(Stored data)
-- Opening Marker --

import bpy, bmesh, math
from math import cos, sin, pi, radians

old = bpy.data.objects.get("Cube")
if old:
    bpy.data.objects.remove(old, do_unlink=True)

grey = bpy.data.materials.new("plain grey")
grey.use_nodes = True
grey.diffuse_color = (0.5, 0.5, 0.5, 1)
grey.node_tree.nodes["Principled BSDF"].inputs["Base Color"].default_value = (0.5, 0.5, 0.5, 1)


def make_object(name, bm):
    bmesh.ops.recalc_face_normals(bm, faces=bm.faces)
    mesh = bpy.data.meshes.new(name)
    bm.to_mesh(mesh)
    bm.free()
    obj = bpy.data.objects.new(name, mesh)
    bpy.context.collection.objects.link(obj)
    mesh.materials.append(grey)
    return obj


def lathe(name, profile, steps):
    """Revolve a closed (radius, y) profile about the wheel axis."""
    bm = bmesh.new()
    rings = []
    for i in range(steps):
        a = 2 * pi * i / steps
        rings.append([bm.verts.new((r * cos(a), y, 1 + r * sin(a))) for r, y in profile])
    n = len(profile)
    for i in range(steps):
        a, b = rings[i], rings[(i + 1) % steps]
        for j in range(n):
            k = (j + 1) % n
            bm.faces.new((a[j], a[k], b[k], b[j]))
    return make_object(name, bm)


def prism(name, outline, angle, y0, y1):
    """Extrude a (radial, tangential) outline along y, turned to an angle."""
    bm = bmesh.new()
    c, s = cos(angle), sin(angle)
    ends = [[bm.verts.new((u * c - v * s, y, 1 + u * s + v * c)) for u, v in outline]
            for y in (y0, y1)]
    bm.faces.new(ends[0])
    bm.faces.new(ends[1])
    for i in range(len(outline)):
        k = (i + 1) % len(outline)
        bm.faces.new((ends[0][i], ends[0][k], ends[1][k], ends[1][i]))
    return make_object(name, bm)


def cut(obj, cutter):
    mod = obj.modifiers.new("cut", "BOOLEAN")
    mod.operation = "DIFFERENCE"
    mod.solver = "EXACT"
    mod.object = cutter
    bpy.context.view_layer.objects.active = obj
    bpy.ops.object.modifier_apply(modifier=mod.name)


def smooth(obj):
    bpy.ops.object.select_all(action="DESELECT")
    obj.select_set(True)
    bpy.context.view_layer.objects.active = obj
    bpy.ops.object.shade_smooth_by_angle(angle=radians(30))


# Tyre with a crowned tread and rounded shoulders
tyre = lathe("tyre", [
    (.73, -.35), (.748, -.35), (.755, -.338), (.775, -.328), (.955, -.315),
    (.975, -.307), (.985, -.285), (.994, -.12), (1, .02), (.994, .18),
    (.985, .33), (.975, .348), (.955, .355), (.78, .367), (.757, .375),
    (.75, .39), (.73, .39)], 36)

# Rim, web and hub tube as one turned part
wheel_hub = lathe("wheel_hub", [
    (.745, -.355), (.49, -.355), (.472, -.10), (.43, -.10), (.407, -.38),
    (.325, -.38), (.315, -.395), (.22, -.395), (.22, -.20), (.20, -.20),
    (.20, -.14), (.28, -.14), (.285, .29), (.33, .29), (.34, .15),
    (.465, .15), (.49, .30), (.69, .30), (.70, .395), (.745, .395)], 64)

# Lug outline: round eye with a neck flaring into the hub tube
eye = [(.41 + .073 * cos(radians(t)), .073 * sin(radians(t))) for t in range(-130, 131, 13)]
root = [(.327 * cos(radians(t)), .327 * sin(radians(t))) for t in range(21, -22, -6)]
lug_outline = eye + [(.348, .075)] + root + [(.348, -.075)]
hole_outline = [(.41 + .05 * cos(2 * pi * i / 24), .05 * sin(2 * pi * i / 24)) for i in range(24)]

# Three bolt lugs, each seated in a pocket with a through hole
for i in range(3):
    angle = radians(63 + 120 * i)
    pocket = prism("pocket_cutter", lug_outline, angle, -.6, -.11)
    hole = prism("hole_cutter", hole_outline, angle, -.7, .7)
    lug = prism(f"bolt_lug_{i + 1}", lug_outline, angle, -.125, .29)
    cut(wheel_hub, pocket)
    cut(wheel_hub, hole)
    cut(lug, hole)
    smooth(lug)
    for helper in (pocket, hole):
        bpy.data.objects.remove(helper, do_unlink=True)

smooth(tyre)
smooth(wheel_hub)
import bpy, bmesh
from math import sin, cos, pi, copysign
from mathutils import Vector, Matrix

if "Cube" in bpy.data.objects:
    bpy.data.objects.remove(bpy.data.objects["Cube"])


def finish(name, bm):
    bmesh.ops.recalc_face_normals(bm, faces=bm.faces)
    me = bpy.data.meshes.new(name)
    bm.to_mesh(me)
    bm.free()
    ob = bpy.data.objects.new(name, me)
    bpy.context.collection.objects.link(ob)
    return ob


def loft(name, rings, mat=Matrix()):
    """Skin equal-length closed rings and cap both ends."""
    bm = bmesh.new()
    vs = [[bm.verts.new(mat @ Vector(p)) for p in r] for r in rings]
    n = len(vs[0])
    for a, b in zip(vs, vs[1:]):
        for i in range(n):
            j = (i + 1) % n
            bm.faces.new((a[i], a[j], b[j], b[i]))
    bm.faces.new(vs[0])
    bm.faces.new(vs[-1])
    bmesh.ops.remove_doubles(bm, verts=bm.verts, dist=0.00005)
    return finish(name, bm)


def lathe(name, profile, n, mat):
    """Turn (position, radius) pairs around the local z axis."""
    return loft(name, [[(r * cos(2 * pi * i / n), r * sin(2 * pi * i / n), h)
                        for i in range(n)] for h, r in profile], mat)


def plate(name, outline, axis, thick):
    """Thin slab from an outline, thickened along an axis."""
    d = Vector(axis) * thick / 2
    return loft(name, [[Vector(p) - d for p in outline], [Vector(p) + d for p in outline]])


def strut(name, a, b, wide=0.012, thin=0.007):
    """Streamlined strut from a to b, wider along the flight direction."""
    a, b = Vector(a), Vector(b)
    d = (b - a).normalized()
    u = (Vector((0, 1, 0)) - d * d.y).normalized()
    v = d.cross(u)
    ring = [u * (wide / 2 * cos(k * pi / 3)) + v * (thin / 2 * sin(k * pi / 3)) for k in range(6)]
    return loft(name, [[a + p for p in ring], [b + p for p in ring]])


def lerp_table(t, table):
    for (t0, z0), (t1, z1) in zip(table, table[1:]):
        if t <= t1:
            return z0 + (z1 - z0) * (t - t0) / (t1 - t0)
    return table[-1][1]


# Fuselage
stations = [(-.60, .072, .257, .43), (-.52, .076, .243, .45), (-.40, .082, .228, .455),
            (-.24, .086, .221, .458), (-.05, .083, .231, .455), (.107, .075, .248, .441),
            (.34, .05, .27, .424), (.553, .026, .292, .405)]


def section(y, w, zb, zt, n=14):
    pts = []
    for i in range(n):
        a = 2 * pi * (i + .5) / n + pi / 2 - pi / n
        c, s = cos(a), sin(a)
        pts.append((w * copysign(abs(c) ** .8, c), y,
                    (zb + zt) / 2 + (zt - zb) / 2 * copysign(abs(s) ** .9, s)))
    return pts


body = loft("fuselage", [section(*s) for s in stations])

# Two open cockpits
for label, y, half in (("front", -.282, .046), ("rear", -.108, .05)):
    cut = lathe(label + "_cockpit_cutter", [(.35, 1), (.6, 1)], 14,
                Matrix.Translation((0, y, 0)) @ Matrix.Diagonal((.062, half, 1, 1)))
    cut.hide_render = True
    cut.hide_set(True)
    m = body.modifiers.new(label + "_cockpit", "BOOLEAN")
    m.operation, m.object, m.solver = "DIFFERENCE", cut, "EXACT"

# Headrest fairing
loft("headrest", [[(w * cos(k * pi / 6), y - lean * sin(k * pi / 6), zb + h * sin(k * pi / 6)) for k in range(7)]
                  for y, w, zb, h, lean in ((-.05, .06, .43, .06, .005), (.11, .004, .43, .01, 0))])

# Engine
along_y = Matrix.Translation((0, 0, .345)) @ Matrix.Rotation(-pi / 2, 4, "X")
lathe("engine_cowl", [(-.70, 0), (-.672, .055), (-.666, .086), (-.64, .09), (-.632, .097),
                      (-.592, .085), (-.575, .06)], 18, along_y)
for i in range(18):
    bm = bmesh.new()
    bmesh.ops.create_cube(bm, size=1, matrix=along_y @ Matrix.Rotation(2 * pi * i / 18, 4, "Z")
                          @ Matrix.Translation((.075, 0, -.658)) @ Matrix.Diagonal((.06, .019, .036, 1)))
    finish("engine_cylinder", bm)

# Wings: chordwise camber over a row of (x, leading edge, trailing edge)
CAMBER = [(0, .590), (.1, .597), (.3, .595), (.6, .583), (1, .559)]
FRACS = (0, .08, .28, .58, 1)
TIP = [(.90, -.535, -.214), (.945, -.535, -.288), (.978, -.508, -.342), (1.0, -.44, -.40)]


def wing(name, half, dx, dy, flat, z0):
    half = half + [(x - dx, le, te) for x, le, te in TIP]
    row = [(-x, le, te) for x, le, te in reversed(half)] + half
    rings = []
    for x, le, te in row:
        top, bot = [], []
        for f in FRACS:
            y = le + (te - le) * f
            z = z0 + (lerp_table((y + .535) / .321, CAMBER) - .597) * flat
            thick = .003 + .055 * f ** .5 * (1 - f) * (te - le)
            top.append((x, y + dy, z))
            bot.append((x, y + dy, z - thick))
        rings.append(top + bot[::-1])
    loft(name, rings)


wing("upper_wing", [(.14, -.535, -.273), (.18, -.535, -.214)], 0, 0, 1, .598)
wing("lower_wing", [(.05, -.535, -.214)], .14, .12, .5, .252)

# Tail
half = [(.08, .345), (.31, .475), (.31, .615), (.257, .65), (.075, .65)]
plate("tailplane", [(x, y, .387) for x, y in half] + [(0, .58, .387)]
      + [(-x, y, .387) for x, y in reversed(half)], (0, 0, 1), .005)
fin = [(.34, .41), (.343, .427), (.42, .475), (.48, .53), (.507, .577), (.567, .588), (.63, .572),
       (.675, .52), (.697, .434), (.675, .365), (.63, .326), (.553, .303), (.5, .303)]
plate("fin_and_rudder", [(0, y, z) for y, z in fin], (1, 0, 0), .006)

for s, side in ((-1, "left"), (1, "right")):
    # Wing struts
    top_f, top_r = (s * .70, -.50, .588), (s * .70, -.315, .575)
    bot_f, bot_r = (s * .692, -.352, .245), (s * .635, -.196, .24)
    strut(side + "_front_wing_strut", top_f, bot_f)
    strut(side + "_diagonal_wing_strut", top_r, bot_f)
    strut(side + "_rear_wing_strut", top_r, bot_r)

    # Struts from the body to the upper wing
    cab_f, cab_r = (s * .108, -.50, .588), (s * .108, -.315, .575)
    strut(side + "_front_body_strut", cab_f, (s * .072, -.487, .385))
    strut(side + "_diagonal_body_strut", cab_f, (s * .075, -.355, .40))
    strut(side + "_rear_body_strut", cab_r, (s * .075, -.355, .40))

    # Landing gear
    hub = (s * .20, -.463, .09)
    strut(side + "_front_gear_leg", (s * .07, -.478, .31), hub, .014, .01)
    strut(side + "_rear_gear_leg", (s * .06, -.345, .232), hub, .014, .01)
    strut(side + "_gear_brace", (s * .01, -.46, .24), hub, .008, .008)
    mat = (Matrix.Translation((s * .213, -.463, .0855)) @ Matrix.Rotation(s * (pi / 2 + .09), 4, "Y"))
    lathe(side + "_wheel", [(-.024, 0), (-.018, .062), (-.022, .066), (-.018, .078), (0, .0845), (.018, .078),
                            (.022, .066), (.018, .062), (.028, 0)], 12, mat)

-- Closing Marker --

▸ How to complete this task: Search the data above and return each line in which "Rotation" occurs.

▸ Solution:
along_y = Matrix.Translation((0, 0, .345)) @ Matrix.Rotation(-pi / 2, 4, "X")
    bmesh.ops.create_cube(bm, size=1, matrix=along_y @ Matrix.Rotation(2 * pi * i / 18, 4, "Z")
    mat = (Matrix.Translation((s * .213, -.463, .0855)) @ Matrix.Rotation(s * (pi / 2 + .09), 4, "Y"))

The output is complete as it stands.